-- Opening Marker --

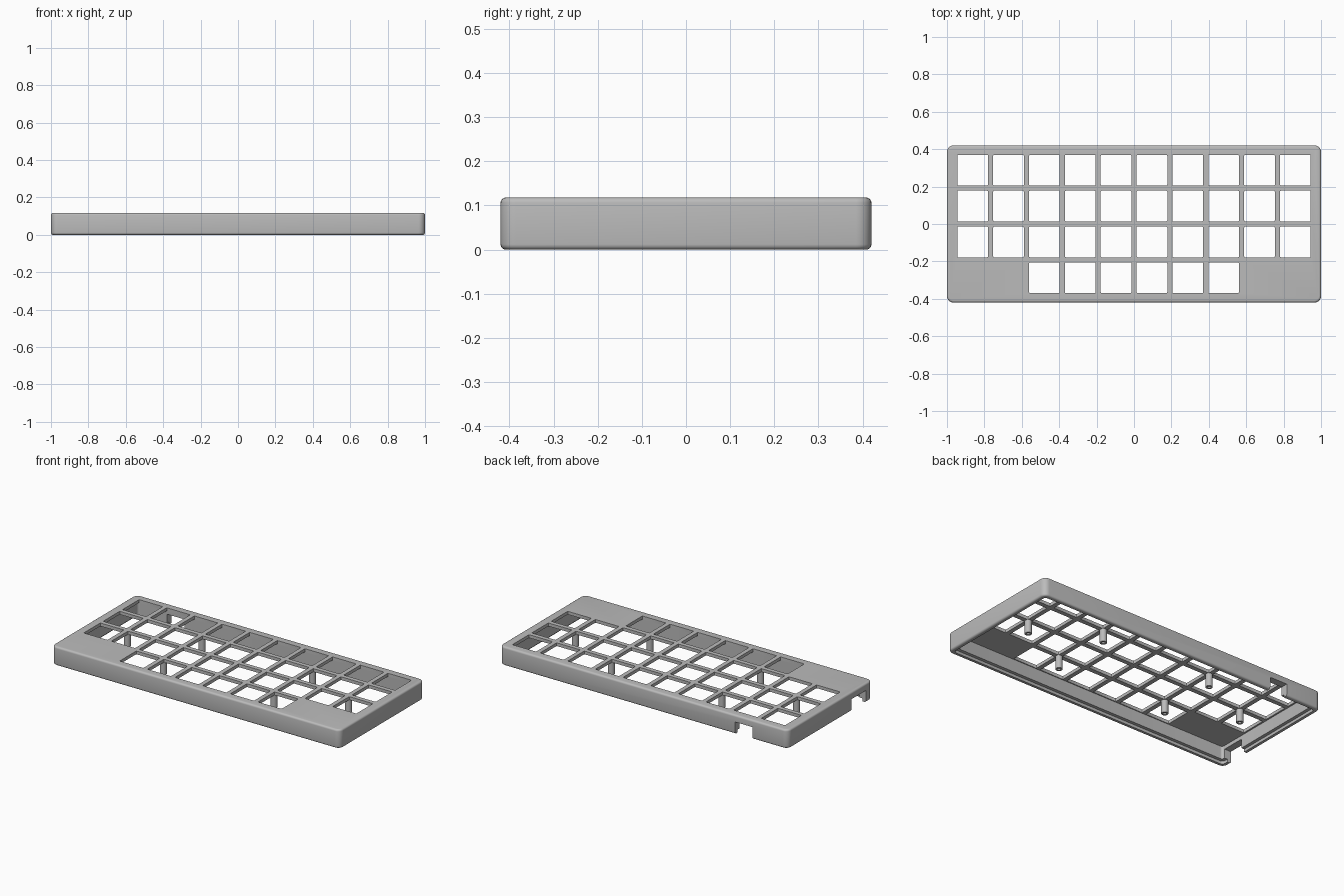
import bpy, bmesh, math
from mathutils import Matrix, Vector

old = bpy.data.objects.get("Cube")
if old:
    bpy.data.objects.remove(old)

HEIGHT = 0.118
PITCH = 0.1917
KEY = 0.164
PLATE_Z = 0.098          # underside of the top plate

grey = bpy.data.materials.new("case_grey")
grey.use_nodes = True
grey.diffuse_color = (0.5, 0.5, 0.5, 1)
grey.node_tree.nodes["Principled BSDF"].inputs["Base Color"].default_value = (0.5, 0.5, 0.5, 1)


def add_box(bm, lo, hi):
    """Add an axis-aligned box given two opposite corners."""
    lo, hi = Vector(lo), Vector(hi)
    move = Matrix.Translation((lo + hi) / 2) @ Matrix.Diagonal((*(hi - lo), 1))
    return bmesh.ops.create_cube(bm, size=1, matrix=move)["verts"]


def make_object(name, bm):
    mesh = bpy.data.meshes.new(name)
    bm.to_mesh(mesh)
    bm.free()
    mesh.materials.append(grey)
    obj = bpy.data.objects.new(name, mesh)
    bpy.context.collection.objects.link(obj)
    return obj


def rounded_slab(name, half_x, half_y, z0, z1, corner, edge=0):
    """Box with rounded upright corners and optionally rounded rims."""
    bm = bmesh.new()
    add_box(bm, (-half_x, -half_y, z0), (half_x, half_y, z1))
    upright = [e for e in bm.edges if abs(e.verts[0].co.z - e.verts[1].co.z) > 0.001]
    bmesh.ops.bevel(bm, geom=upright, offset=corner, segments=6, profile=0.5, affect='EDGES')
    if edge:
        rims = [e for e in bm.edges if abs(e.verts[0].co.z - e.verts[1].co.z) < 0.001]
        bmesh.ops.bevel(bm, geom=rims, offset=edge, segments=4, profile=0.5, affect='EDGES')
    return make_object(name, bm)


def cut(target, cutter):
    mod = target.modifiers.new("cut", 'BOOLEAN')
    mod.operation = 'DIFFERENCE'
    mod.solver = 'EXACT'
    mod.object = cutter
    bpy.context.view_layer.objects.active = target
    bpy.ops.object.modifier_apply(modifier=mod.name)
    bpy.data.objects.remove(cutter)


def smooth(obj):
    bpy.ops.object.select_all(action='DESELECT')
    obj.select_set(True)
    bpy.context.view_layer.objects.active = obj
    bpy.ops.object.shade_smooth_by_angle(angle=math.radians(35))


# Case shell, hollow underneath with a stepped lip for a base plate
case = rounded_slab("case", 1.0, 0.42, 0, HEIGHT, 0.035, 0.012)
cut(case, rounded_slab("cavity", 0.955, 0.375, -0.05, PLATE_Z, 0.015))
cut(case, rounded_slab("base_lip", 0.975, 0.395, -0.05, 0.018, 0.02))

# Key openings: three full rows of ten, and six in the front row
bm = bmesh.new()
for row in range(4):
    y = (1.5 - row) * PITCH
    for col in (range(10) if row < 3 else range(2, 8)):
        x = (col - 4.5) * PITCH
        add_box(bm, (x - KEY / 2, y - KEY / 2, PLATE_Z - 0.03),
                (x + KEY / 2, y + KEY / 2, HEIGHT + 0.03))
upright = [e for e in bm.edges if abs(e.verts[0].co.z - e.verts[1].co.z) > 0.001]
bmesh.ops.bevel(bm, geom=upright, offset=0.005, segments=2, profile=0.5, affect='EDGES')
cut(case, make_object("key_openings", bm))

# Connector notches in the back wall and the right wall
bm = bmesh.new()
add_box(bm, (-0.755, 0.35, -0.05), (-0.635, 0.5, 0.075))
add_box(bm, (-1.1, -0.355, -0.05), (-0.93, -0.21, 0.075))
cut(case, make_object("notches", bm))
smooth(case)


def screw_post(name, x, y, outer=0.02, inner=0.01, z0=0.018, depth=0.07):
    """Lathe a post with a blind screw hole in its lower end."""
    bm = bmesh.new()
    profile = [(0, z0 + depth), (inner, z0 + depth), (inner, z0),
               (outer, z0), (outer, PLATE_Z + 0.004)]
    verts = [bm.verts.new((r, 0, z)) for r, z in profile]
    edges = [bm.edges.new(pair) for pair in zip(verts, verts[1:])]
    bmesh.ops.spin(bm, geom=verts + edges, cent=(0, 0, 0), axis=(0, 0, 1),
                   angle=math.tau, steps=24)
    bmesh.ops.remove_doubles(bm, verts=bm.verts, dist=0.0001)
    bmesh.ops.recalc_face_normals(bm, faces=bm.faces)
    # Outward direction is set from the outer wall
    wall = max(bm.faces, key=lambda f: f.calc_center_median().xy.length)
    if wall.normal.dot(wall.calc_center_median()) < 0:
        bmesh.ops.reverse_faces(bm, faces=bm.faces)
    bmesh.ops.translate(bm, verts=bm.verts, vec=(x, y, 0))
    smooth(make_object(name, bm))


# Screw posts where the plate bars cross
for side, s in (("left", 1), ("right", -1)):
    screw_post(f"outer_post_{side}", s * 4 * PITCH, 0)
    screw_post(f"back_post_{side}", s * 2 * PITCH, PITCH)
    screw_post(f"front_post_{side}", s * 2 * PITCH, -PITCH)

-- Closing Marker --

§ PROBLEM REQUIREMENTS:
Return, word for word, the line containing "profile = [(0, z0" and all lines after it through the last line of the records, and nothing else.

§ RESULT OF THIS EXERCISE:
    profile = [(0, z0 + depth), (inner, z0 + depth), (inner, z0),
               (outer, z0), (outer, PLATE_Z + 0.004)]
    verts = [bm.verts.new((r, 0, z)) for r, z in profile]
    edges = [bm.edges.new(pair) for pair in zip(verts, verts[1:])]
    bmesh.ops.spin(bm, geom=verts + edges, cent=(0, 0, 0), axis=(0, 0, 1),
                   angle=math.tau, steps=24)
    bmesh.ops.remove_doubles(bm, verts=bm.verts, dist=0.0001)
    bmesh.ops.recalc_face_normals(bm, faces=bm.faces)
    # Outward direction is set from the outer wall
    wall = max(bm.faces, key=lambda f: f.calc_center_median().xy.length)
    if wall.normal.dot(wall.calc_center_median()) < 0:
        bmesh.ops.reverse_faces(bm, faces=bm.faces)
    bmesh.ops.translate(bm, verts=bm.verts, vec=(x, y, 0))
    smooth(make_object(name, bm))


# Screw posts where the plate bars cross
for side, s in (("left", 1), ("right", -1)):
    screw_post(f"outer_post_{side}", s * 4 * PITCH, 0)
    screw_post(f"back_post_{side}", s * 2 * PITCH, PITCH)
    screw_post(f"front_post_{side}", s * 2 * PITCH, -PITCH)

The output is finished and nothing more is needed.